And we’re embedding PPIE across our work. As part of the National Medicines Safety Improvement Programme, we’re working collaboratively with the NWL integrated care system to improve chronic (non-cancer) pain management by reducing harm from opioids. Evidence shows opioids should not be used to manage chronic (non-cancer) pain as harm outweighs the benefit (NICE, 2021). Our goal is to improve patient safety by reducing long-term and high-dose prescribing of oral or transdermal opioids with support from the NWL Patient Safety Collaborative. We’re putting patient engagement is at the heart of this work.
We have embedded this via our work with local PCNs and are collaborating with our local polypharmacy programme on a behaviour change campaign which empowers patients to take part in structured medicine reviews, facilitated through shared decision-making with their healthcare professional.

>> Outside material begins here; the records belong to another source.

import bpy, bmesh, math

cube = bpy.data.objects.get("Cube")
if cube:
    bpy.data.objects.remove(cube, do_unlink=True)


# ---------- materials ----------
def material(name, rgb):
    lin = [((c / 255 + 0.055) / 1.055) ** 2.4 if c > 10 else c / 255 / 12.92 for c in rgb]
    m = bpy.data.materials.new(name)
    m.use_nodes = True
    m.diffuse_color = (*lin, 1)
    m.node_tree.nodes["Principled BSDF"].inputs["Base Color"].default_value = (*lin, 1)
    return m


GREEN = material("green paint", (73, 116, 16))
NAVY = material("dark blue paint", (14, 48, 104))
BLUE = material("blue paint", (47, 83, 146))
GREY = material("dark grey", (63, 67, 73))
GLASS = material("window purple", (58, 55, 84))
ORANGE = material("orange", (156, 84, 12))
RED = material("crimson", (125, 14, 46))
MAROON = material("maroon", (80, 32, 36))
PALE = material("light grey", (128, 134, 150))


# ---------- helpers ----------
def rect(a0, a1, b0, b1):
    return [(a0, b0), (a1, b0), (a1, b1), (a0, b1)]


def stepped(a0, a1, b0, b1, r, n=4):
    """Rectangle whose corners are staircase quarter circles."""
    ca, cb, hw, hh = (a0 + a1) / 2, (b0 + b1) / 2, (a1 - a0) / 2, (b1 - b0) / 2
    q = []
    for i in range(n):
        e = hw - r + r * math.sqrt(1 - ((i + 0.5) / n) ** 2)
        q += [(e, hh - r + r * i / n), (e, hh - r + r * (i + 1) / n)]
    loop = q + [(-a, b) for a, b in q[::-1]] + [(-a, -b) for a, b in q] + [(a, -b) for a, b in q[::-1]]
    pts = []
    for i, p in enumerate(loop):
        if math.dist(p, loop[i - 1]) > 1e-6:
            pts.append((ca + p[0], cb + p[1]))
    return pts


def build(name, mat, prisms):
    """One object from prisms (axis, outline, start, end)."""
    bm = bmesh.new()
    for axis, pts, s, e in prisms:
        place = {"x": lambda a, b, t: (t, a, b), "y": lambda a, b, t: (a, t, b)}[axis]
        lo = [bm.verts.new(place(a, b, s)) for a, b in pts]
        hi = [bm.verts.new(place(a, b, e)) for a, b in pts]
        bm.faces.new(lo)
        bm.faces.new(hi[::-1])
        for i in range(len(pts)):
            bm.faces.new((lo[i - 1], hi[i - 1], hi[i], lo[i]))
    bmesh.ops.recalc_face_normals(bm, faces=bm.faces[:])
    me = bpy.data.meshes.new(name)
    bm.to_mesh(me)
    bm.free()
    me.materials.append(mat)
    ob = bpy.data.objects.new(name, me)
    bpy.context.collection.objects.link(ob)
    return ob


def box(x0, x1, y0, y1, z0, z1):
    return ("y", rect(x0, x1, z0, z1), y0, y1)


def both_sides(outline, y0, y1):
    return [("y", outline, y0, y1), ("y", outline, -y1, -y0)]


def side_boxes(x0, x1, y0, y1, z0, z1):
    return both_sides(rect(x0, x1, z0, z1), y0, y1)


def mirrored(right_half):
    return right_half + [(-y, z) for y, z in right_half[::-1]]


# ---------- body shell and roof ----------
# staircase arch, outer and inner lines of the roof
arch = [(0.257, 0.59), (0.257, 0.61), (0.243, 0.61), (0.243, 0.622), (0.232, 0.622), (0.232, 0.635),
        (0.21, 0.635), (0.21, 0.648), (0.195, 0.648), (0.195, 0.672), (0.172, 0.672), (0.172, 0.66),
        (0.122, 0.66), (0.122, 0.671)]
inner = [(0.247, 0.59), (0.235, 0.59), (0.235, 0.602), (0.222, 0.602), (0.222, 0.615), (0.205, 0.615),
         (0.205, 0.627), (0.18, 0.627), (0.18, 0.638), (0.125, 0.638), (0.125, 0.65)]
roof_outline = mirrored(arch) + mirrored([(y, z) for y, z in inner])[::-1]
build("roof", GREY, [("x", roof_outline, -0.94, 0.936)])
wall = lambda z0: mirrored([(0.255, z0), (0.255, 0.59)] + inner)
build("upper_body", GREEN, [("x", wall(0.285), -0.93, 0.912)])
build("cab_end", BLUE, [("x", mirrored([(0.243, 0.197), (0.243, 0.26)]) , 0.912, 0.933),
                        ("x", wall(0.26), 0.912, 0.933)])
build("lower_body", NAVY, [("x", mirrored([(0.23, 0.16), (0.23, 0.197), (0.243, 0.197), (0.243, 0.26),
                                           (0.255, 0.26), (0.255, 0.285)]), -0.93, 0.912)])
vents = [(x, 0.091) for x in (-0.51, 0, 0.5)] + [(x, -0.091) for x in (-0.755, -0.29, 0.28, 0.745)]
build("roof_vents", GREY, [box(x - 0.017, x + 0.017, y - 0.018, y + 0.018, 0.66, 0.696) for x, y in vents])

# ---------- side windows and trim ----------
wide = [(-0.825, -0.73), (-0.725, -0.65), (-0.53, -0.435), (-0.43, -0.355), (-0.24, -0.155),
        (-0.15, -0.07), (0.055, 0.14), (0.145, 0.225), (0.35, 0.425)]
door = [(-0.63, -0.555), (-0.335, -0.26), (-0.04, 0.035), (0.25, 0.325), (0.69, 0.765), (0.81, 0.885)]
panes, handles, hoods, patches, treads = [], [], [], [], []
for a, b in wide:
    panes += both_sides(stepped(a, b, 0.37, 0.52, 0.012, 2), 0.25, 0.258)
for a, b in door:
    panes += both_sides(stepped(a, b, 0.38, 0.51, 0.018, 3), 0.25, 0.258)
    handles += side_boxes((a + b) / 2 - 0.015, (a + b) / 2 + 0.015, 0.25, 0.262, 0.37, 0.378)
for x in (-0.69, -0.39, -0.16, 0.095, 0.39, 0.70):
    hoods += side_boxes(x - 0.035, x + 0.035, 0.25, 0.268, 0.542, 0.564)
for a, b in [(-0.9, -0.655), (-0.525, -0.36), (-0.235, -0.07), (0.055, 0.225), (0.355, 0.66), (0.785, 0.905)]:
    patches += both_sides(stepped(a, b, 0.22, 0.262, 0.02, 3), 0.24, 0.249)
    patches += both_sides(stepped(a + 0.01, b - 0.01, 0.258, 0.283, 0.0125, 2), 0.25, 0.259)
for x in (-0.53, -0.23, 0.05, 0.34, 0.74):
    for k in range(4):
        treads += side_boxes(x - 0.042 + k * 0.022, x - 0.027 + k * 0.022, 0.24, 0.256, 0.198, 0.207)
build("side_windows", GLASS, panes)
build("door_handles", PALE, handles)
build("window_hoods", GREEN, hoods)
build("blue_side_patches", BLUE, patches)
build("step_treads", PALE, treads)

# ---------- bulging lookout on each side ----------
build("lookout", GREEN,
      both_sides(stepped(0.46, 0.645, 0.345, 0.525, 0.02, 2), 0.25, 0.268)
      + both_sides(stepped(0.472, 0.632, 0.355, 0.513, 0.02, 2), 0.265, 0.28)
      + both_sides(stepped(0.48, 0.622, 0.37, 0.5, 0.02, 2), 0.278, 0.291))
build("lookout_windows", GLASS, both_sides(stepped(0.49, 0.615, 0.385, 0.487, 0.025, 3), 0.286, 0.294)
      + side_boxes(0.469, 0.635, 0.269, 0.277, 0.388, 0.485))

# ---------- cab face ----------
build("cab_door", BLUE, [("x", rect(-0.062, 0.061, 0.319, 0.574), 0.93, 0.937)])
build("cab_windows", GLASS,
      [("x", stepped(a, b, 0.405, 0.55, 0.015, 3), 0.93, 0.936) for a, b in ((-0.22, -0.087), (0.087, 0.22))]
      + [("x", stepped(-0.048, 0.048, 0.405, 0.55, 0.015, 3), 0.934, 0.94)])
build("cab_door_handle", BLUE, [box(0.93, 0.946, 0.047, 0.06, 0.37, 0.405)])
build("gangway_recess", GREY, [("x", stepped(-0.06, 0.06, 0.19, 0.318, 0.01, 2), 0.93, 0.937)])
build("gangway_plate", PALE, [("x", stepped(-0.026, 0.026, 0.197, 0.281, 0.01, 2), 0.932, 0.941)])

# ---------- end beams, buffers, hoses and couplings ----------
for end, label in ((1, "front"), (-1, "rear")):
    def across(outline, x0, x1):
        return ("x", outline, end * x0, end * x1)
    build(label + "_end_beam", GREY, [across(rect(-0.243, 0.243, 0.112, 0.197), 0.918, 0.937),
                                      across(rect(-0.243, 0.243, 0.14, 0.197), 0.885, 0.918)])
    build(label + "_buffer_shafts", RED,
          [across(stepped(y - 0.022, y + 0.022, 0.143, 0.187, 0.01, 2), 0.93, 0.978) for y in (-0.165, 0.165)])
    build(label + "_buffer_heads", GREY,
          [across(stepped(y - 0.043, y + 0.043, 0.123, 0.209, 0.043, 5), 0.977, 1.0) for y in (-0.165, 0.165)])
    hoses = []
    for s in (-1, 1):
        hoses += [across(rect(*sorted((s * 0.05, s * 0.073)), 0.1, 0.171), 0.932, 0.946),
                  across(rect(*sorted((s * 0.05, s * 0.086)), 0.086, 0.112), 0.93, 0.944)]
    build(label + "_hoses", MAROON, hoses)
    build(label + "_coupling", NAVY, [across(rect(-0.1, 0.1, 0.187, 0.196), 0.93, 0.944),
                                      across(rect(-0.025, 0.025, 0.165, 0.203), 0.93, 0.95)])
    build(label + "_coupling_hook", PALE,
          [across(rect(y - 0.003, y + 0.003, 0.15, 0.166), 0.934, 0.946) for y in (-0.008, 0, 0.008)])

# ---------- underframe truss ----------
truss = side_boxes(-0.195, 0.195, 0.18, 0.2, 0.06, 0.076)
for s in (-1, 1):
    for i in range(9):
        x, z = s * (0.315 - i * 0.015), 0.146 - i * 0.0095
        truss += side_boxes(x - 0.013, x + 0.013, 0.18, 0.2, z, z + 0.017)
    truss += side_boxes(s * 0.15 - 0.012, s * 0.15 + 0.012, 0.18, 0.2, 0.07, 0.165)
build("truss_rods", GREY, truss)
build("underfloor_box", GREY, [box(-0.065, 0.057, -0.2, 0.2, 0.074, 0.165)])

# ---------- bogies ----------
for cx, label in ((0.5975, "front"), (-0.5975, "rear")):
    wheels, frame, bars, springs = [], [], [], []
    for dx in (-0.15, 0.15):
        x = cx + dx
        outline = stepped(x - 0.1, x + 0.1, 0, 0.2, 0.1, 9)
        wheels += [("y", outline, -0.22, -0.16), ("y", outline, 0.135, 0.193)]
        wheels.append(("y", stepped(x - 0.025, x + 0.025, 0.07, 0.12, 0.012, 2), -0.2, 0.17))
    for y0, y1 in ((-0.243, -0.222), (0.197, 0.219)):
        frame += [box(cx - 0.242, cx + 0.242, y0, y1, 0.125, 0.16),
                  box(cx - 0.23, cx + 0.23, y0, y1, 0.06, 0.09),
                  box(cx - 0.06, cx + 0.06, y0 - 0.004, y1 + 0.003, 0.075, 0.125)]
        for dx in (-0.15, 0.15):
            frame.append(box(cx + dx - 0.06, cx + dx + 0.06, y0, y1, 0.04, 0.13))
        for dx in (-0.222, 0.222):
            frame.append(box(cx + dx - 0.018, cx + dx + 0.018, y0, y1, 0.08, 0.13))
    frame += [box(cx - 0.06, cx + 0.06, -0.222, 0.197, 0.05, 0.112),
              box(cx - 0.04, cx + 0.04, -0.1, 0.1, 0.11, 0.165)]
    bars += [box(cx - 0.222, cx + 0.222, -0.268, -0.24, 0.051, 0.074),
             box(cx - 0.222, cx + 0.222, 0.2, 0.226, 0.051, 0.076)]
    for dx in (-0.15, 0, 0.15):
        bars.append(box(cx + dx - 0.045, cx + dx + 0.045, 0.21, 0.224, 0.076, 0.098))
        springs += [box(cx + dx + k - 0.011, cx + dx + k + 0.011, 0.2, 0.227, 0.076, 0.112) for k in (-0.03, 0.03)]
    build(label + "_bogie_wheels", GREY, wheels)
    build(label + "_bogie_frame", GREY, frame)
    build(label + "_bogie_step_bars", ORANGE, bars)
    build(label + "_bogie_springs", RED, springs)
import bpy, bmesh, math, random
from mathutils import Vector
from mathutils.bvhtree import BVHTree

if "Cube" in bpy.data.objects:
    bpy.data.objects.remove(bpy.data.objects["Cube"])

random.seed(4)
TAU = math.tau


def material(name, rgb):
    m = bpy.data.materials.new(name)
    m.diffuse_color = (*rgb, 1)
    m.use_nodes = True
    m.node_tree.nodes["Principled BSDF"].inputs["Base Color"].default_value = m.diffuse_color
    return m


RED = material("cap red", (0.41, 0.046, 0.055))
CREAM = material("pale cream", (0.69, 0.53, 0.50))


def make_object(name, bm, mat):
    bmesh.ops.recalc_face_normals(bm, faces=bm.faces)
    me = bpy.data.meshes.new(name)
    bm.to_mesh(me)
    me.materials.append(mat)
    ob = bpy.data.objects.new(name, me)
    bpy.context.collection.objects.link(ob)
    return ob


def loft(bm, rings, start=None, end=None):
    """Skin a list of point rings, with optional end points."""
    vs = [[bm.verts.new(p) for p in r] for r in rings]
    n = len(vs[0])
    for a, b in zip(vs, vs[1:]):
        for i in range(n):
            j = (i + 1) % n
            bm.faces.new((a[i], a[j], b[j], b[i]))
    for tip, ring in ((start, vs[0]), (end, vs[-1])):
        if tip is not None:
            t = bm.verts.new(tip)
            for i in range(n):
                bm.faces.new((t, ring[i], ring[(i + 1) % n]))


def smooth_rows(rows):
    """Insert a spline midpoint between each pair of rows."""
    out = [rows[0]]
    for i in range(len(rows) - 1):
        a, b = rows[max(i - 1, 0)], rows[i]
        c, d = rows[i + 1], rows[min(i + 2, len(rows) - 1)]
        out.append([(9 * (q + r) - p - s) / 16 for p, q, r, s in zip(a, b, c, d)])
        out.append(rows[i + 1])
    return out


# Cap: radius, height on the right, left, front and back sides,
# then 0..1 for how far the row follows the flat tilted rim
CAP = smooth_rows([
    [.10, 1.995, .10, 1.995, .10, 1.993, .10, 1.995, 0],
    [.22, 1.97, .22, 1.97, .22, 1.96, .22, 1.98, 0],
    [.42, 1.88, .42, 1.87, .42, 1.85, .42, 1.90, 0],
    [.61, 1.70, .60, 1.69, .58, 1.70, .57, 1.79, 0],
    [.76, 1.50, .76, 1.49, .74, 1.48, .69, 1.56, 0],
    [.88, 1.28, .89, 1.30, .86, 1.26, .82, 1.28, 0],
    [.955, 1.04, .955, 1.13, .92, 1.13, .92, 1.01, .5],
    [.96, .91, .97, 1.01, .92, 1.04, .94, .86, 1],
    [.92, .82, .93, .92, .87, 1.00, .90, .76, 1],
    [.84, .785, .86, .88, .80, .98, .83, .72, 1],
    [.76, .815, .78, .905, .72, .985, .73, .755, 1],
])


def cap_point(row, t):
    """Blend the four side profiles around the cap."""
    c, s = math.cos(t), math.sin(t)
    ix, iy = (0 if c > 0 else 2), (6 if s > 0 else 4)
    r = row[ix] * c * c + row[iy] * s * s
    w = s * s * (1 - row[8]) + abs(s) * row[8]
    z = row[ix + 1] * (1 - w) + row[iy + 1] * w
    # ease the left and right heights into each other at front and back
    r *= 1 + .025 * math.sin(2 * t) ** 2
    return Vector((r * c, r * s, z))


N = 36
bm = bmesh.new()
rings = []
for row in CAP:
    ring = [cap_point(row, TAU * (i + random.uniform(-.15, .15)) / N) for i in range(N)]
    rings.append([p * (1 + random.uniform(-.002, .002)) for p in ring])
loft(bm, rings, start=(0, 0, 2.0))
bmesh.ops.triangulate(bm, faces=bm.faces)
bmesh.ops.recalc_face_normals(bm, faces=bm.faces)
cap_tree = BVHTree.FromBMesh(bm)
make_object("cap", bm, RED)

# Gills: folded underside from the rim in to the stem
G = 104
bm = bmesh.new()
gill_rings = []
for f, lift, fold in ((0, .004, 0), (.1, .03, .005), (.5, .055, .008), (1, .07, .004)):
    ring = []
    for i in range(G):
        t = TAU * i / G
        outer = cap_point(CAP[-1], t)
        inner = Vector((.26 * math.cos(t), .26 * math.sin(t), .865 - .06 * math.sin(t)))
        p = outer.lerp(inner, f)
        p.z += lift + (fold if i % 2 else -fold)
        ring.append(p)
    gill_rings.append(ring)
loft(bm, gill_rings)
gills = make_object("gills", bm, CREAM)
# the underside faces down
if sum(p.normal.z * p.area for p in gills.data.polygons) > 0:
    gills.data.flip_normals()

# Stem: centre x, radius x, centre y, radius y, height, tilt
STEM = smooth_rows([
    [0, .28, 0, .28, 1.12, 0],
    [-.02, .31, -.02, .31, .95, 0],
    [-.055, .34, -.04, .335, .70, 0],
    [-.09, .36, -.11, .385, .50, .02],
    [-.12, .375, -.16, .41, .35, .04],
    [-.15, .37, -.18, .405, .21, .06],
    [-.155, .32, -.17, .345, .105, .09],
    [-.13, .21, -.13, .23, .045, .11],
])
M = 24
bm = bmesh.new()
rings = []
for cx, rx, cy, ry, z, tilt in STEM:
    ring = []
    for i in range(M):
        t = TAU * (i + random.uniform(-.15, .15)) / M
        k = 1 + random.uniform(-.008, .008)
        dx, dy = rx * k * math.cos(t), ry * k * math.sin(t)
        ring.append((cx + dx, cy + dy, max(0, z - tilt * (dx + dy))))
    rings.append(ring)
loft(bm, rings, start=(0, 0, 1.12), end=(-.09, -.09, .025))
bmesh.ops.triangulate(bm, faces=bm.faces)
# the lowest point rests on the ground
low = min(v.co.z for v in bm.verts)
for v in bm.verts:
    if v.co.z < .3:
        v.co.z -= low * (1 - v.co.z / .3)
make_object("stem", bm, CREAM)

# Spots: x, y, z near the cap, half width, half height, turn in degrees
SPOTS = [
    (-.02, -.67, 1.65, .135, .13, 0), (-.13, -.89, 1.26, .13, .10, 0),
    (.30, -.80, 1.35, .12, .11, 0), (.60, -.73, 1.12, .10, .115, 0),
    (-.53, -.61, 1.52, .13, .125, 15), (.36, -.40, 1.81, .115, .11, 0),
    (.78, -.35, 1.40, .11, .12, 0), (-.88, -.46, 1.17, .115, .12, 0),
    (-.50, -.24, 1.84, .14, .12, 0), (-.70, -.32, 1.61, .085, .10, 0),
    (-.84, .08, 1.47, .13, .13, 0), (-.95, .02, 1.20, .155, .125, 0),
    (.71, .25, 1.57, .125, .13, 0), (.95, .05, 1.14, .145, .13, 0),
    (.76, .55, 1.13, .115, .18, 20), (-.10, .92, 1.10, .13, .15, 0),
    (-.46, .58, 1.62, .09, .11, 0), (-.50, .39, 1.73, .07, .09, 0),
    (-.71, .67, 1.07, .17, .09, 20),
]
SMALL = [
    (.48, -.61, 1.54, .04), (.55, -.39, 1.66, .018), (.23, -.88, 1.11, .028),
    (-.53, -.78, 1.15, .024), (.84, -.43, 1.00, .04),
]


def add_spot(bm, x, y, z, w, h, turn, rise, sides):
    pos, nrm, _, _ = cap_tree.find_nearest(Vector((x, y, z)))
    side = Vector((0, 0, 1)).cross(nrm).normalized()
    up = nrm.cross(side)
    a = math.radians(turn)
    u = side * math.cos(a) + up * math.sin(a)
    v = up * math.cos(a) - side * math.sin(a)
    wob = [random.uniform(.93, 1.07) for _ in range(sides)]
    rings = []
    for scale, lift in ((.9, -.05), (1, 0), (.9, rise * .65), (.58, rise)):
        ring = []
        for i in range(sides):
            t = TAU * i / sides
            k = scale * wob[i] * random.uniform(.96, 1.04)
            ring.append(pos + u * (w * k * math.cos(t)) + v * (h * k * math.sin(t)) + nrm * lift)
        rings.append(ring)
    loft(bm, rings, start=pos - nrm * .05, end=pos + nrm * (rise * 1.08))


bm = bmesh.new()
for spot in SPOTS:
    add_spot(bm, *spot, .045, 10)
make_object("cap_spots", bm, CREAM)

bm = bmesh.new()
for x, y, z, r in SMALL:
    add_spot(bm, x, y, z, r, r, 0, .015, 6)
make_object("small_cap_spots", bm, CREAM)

We have adopted learning from the Mental Health Safety Improvement Programme and introduced an experts by experience initiative which seeks active involvement of patients in shaping our programme strategy and developing patient and clinician facing resources. Chronic pain is a hugely complex condition, so the expertise of patients with chronic pain and their unique insights into the challenges of living with the condition are essential to incorporate into our work from the outset. By having experts by experience in the programme, it enables us to ensure our approach is patient-centred and tailored to individual needs and promoting a holistic approach to pain management. And by recruiting two to three experts by experience, it can provide some peer-support between patients and helps us ensure our intervention is more effective, empathetic and relevant to the patient cohort – and therefore result in better patient outcomes. The programme is already delivering fantastic impact for our population and improving patient safety – we’re extremely proud that, guided by NWL co-leadership and our shared dedication to making an impact, to date our 2023-24 programme has supported improvements in pain management resulting in on average 57 fewer people each month on high dose opioids. You can explore more on this here.
We’re now actively seeking passionate individuals with experience of chronic (non-cancer) pain and opioid medications such as codeine, tramadol or morphine to help us reduce harm from opioids for people in NWL. For those interested, or willing to contribute, please get in touch.
Engaging and elevating the voices of patients and the public is crucial to our success as a healthcare system. Not only can we deliver lasting, meaningful change but we can ensure patient safety is at the heart of this.
To learn more about our patient safety approach to Opioids, visit get in touch with Lucie.Wellington@imperialcollegehealthpartners.com.
To learn more about our approach to PPIE, get in contact with Sadie.Myhill@imperialcollegehealthpartners.com.